The feature is being rolled out across all platforms. This is a major boost to the already very popular messaging app. We are happy to note that someone, for once, isn’t obsessed with videos.
Whatsapp, possibly the most popular cross platform messaging app, has added the voice messaging feature to the offering. This announcement was made by Co-Founder and CEO Jan Koum, while speaking with AllThingsD. He also confirmed that the service has now crossed 300 million active users.
Well, WhatsApp users share 325 million photos per day, according Jan Koum, the company’s co-founder and CEO, speaking in an interview at WhatsApp’s unmarked office housed inside another tech-related business near Castro Street in Mountain View, Calif.
So what’s next for WhatsApp? Is it mobile payments, or an app platform, or something mind-dazzlingly audacious?
Nope. It’s push-to-talk voice messaging.
Today, WhatsApp is rolling out voice messaging for all of its apps, on iPhone, BlackBerry, Android, Windows Phone and Nokia.
WhatsApp’s voice messaging feature was a carefully designed “pet project” of Koum’s over the past six months, he said.
Sure, other mobile messaging apps have voice features already — it’s the main draw of Voxer, for example.
Koum’s contention is that WhatApp’s innovation is in how simple it makes sending a voice message. He pulled out the Facebook Messenger app to show that it takes three taps to make a voice recording.
With the updated WhatsApp, a user pushes to record a message rather than type one. When she lets go, the message sends. If she decides not to send, she swipes to the left and the recording is deleted. All that is built into a single tap.
“The number of taps matters. People want to send a message and be on their way,” Koum said.
Other features: There’s no length limit for the time spent recording, and the volume automatically switches from speaker when held at arm’s length to soft when held next to an ear. There’s also a blue microphone illustration that indicates when a message has been played. “It’s very reassuring to know that someone else has heard your message,” Koum said.
Other major mobile app companies like Google and Facebook and Twitter regularly stagger their releases, with different teams working on different platforms, and different prioritization. But WhatsApp — with just 45 employees — is pushing new voice features simultaneously on all its platforms, its first such parallel release. It’s expected to be available to all users within 24 hours.
But what’s the big deal with voice? Why is this important, aside from the fact that all 300 million WhatsApp users are getting access to it at the same time?

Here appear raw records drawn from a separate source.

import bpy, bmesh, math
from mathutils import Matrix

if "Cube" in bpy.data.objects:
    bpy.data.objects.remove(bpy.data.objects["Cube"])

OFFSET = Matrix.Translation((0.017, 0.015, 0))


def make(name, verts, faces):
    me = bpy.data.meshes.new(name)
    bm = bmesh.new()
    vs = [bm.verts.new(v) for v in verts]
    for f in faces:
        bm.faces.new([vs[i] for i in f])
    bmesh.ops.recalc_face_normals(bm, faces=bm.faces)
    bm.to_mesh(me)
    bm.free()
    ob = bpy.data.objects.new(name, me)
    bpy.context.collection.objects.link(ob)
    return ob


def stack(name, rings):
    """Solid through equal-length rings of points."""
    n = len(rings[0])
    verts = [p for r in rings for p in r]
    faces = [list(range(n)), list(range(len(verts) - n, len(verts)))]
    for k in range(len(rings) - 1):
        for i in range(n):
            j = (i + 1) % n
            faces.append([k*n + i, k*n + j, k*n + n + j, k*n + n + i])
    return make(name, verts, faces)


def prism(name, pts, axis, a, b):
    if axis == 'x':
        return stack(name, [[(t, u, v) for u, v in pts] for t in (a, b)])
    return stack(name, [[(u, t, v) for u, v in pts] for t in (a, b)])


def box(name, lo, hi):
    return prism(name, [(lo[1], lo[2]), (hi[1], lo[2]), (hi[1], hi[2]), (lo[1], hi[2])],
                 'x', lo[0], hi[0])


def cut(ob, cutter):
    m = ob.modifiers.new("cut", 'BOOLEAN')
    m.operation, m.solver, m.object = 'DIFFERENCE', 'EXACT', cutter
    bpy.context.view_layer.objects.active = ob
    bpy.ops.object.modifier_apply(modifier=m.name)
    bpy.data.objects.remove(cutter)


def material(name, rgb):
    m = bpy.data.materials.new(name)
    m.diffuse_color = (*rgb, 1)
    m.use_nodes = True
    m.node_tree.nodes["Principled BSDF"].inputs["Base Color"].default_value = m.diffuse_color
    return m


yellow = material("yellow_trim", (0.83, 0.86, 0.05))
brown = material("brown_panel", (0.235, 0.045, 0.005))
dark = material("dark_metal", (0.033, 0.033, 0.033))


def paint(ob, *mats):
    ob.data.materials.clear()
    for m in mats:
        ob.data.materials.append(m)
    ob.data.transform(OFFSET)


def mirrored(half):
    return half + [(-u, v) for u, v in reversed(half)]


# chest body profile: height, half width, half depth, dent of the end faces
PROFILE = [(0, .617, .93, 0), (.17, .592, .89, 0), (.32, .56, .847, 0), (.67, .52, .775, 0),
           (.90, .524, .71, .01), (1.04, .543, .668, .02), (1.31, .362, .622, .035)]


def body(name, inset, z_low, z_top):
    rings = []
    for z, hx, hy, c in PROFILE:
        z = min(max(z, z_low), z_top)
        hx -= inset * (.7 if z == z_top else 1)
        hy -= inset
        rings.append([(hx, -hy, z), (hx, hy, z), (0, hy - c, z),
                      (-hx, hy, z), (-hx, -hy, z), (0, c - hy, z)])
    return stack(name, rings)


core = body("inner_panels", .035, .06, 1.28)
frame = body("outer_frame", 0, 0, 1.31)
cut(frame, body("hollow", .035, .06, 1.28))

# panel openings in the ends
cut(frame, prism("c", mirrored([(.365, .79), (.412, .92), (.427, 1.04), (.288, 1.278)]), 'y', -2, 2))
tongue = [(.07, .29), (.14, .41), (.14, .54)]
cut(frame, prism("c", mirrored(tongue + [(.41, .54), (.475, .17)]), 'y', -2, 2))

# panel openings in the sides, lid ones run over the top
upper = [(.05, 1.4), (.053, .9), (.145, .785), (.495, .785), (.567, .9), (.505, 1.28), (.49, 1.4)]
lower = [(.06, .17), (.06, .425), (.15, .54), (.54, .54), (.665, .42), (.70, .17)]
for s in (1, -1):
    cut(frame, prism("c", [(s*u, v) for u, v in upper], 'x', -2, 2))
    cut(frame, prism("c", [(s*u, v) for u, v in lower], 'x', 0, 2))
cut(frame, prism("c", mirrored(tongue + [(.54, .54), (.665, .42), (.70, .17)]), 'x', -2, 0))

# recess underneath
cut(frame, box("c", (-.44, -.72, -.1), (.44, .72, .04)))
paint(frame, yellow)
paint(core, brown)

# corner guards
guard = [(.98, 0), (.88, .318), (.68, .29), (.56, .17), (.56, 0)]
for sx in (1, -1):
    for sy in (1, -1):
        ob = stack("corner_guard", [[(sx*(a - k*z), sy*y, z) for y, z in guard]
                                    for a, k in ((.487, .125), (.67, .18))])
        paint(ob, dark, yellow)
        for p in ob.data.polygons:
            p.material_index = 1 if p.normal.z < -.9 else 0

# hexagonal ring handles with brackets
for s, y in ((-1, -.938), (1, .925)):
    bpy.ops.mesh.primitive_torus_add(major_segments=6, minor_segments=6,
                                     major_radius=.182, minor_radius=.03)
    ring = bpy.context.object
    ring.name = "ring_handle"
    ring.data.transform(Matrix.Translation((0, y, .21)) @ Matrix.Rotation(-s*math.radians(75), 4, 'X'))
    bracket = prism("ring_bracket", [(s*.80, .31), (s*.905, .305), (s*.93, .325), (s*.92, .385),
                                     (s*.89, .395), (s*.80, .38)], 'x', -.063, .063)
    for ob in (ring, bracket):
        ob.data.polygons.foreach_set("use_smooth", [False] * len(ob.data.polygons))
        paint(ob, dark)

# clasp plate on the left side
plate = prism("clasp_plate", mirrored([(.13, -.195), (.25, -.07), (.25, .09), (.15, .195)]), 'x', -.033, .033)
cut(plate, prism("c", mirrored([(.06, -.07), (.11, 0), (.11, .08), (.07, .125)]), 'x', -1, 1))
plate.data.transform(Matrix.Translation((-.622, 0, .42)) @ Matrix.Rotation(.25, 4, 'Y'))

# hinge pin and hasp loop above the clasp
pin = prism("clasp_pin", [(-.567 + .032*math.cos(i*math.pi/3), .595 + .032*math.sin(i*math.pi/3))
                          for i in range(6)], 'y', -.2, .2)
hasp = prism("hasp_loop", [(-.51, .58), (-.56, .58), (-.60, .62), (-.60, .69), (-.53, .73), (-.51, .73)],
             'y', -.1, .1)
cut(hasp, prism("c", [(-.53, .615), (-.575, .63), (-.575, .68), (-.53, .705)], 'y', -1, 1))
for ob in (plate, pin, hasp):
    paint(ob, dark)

Koum argued it comes back to why WhatsApp has been successful. “Everything we do is very iterative,” he said. “We’re not going to come out with a big gaming platform launch. All these little details are so important. I’ll spend six months obsessing over how it works on every platform.”
Voice messaging will be especially important for many WhatsApp users whose languages can be harder to type. For instance, Koum said he has many friends that he corresponds with in Russian. It can be difficult because the Russian alphabet has 33 letters, which get compressed into narrow buttons on a touchscreen. Now that won’t be an issue, because he can just send them voice memos.
And besides, Koum doesn’t think messaging is boring. “We really are excited about this functionality,” he said. “We think it is going to be awesome.”
After voice messaging rolls out, Koum said he expects to turn his attention to more “media-focused” products, building on all the photos WhatsApp users are already sending.
Continuing to evolve WhatsApp will be crucial, according to Guy Rosen, CEO of Onavo, which gets insight into how people actually use mobile apps by tracking their data access.